I obviously would steer away from copying work I’ve done to use at another company, but as far as my portfolio goes, I feel like I should be able to show people photographs and samples of what I’ve worked on while I was at the company. It isn’t really possible for me to recreate the work I’ve done outside of the studio because I don’t have the resources. They are using painting and drawings that I created with my own hands and then used their resources and guidance to reproduce. Many of these samples are what they show to clients to give them a sense of the studio’s capabilities.
Essentially, my question is, what can an unpaid art studio intern expect in terms of being able to show physical representation of the work they’ve done?
It’s true that the work that you create for your employer belongs to them, and they say how it can be used.
But it’s pretty unusual for an employer to refuse to let you use samples of your work in a portfolio, particularly when it’s artwork (as opposed to, say, confidential company documents that could contain trade secrets or sensitive client information). Unusual, but with in their rights to do — because, again, they own the work you produced while employed by them. (Of course, I’m not sure how they’d know if you included samples of your work in your portfolio, as long as you don’t put it online — so you might choose to go ahead and put it in a hard-copy portfolio to show to prospective employers anyway.)
But as far as owning skills and work techniques that you developed while working there? I’d need to know more about exactly what those techniques are, but in most cases they shouldn’t be able to prohibit you from using those again — unless the specific techniques are patented or you signed an agreement to that effect at some point. (There might be other exceptions to that; lawyers, feel free to weigh in.)
Overall, the situation sounds shady. If they have good reason for these unusually strict requirements, they should have filled you in before you took the internship so that you could have decided if you were interested in working on such atypical conditions. You might not have taken the position if you’d known. Or maybe you would have, but I’m sure you would have felt better about the whole thing if you’d agreed to it up-front, rather than having it mentioned to you afterwards.
Oh, and hey, while we’re on the subject of what they can and can’t do, if they’re a for-profit company, they probably can’t have unpaid internships, at least not the kind it sounds like you have.
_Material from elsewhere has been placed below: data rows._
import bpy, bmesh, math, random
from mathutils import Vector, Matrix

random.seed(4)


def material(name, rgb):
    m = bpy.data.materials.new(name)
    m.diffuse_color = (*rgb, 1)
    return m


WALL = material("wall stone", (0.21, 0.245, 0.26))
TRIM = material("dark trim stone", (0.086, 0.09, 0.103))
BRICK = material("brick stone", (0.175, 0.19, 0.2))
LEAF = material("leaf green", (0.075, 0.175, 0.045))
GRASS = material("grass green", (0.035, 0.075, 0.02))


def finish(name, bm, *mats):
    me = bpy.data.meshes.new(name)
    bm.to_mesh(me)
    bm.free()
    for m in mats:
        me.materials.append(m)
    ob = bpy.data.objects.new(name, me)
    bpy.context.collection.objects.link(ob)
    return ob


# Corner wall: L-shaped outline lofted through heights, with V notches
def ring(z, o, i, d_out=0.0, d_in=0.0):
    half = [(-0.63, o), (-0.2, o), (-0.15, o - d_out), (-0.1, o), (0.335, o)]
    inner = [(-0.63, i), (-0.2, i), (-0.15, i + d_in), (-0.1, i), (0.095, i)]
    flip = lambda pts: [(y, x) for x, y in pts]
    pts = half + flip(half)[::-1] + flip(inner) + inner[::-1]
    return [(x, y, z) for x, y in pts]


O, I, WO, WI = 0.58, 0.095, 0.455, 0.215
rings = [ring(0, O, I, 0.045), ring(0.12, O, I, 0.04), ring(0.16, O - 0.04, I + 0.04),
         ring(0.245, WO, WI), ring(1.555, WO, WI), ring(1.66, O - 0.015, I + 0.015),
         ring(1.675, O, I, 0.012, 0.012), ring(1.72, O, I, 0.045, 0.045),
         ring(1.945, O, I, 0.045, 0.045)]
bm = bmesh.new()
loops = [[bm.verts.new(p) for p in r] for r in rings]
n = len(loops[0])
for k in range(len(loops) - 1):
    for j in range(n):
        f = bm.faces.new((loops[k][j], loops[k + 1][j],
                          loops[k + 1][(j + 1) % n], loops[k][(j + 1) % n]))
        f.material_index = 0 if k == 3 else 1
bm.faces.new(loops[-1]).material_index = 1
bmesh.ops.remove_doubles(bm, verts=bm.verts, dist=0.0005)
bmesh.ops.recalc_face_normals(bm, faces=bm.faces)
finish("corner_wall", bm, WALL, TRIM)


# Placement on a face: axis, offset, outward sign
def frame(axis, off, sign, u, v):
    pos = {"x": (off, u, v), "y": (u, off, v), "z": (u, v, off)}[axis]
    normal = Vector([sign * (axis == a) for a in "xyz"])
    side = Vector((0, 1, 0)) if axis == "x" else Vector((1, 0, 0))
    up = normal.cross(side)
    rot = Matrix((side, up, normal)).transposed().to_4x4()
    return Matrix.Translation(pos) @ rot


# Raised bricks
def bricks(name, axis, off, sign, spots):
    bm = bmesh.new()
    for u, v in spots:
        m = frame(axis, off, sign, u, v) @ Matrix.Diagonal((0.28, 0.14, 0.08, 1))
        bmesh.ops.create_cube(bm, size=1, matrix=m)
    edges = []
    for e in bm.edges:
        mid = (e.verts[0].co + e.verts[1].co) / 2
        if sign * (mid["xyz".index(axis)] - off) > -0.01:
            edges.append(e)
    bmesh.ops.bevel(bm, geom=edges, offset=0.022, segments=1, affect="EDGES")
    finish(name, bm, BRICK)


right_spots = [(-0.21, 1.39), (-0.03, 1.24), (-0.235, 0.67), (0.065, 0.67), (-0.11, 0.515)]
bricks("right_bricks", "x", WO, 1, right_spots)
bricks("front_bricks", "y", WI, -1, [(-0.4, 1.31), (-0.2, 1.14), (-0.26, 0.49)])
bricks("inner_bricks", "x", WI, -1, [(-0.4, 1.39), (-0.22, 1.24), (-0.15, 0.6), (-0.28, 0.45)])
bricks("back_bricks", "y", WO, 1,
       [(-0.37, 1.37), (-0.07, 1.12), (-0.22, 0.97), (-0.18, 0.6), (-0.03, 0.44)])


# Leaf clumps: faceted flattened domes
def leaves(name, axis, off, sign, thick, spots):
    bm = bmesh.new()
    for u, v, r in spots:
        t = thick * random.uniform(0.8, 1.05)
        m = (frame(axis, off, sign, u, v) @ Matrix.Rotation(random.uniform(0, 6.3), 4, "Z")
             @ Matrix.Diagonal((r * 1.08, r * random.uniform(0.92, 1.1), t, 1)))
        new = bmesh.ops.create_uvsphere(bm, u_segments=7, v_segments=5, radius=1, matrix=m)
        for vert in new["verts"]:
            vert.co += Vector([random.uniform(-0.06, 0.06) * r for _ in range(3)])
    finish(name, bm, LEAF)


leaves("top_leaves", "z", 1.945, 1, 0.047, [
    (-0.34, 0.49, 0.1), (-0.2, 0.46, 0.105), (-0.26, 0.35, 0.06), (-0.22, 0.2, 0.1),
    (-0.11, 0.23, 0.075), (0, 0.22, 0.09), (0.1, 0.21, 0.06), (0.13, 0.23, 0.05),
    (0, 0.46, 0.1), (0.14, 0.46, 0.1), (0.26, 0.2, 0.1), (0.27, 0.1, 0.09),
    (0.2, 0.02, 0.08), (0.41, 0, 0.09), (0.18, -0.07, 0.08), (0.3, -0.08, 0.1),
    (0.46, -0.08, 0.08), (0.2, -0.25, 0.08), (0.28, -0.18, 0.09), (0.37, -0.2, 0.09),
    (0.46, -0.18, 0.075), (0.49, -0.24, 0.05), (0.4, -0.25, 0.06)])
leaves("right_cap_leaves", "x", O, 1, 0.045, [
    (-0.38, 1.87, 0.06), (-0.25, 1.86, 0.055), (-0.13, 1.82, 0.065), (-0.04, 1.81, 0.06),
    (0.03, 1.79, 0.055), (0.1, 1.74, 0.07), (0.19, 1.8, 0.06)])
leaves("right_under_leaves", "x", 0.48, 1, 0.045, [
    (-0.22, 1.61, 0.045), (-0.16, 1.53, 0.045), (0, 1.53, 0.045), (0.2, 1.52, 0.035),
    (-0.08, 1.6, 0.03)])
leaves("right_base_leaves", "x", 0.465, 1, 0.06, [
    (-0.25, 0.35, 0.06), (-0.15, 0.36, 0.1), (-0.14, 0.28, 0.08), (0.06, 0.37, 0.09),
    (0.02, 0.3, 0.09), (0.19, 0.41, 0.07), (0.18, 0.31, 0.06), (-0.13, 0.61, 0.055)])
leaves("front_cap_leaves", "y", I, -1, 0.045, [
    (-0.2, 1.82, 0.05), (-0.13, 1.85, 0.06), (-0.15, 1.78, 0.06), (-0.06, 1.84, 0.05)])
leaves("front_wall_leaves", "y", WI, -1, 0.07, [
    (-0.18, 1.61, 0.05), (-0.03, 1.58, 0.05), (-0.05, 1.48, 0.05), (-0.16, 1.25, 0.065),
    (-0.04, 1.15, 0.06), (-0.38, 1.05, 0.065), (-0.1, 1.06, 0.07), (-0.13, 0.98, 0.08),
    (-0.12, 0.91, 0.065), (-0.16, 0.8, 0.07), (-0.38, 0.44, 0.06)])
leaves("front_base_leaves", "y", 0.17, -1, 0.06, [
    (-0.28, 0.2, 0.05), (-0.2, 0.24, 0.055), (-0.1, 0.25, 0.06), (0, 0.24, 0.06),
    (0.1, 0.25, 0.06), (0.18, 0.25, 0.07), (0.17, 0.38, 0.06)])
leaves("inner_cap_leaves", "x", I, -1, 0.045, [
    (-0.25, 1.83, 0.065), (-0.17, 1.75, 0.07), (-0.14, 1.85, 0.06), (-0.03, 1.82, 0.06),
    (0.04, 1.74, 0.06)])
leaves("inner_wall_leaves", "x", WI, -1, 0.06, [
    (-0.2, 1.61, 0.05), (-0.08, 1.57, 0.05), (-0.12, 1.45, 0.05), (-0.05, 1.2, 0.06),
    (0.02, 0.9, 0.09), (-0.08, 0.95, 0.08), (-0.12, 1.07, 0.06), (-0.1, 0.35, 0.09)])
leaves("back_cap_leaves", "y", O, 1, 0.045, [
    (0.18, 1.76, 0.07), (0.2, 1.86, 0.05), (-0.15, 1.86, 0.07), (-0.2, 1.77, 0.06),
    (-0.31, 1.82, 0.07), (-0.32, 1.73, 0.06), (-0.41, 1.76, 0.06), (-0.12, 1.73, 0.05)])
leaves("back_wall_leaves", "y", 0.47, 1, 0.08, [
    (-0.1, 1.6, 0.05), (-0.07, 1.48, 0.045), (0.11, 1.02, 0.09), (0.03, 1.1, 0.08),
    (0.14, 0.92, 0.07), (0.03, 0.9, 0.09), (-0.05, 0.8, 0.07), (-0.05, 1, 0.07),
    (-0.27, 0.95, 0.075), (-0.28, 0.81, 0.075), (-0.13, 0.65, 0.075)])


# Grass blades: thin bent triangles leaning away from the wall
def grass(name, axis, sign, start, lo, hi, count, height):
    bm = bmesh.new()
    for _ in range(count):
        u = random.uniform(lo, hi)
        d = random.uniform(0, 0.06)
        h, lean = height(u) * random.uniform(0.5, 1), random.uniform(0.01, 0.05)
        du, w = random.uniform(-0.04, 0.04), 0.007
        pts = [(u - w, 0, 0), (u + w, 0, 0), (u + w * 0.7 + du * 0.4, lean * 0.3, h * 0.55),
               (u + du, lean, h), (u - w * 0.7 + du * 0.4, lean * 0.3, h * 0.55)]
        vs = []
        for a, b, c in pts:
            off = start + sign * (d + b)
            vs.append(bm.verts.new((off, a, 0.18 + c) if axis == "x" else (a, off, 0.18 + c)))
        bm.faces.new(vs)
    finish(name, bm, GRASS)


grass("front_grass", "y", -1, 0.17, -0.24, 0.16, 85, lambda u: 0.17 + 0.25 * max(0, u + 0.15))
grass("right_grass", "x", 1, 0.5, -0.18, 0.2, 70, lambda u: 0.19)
Unpaid labor at for-profit employers is illegal unless the net benefit is to the worker — and it sounds like they’re profiting quite a bit from your labor. (Of course, this law is broken all the time, generally without consequence, but it’s worth being aware of, particularly if they’re going to jerk you around on other issues.)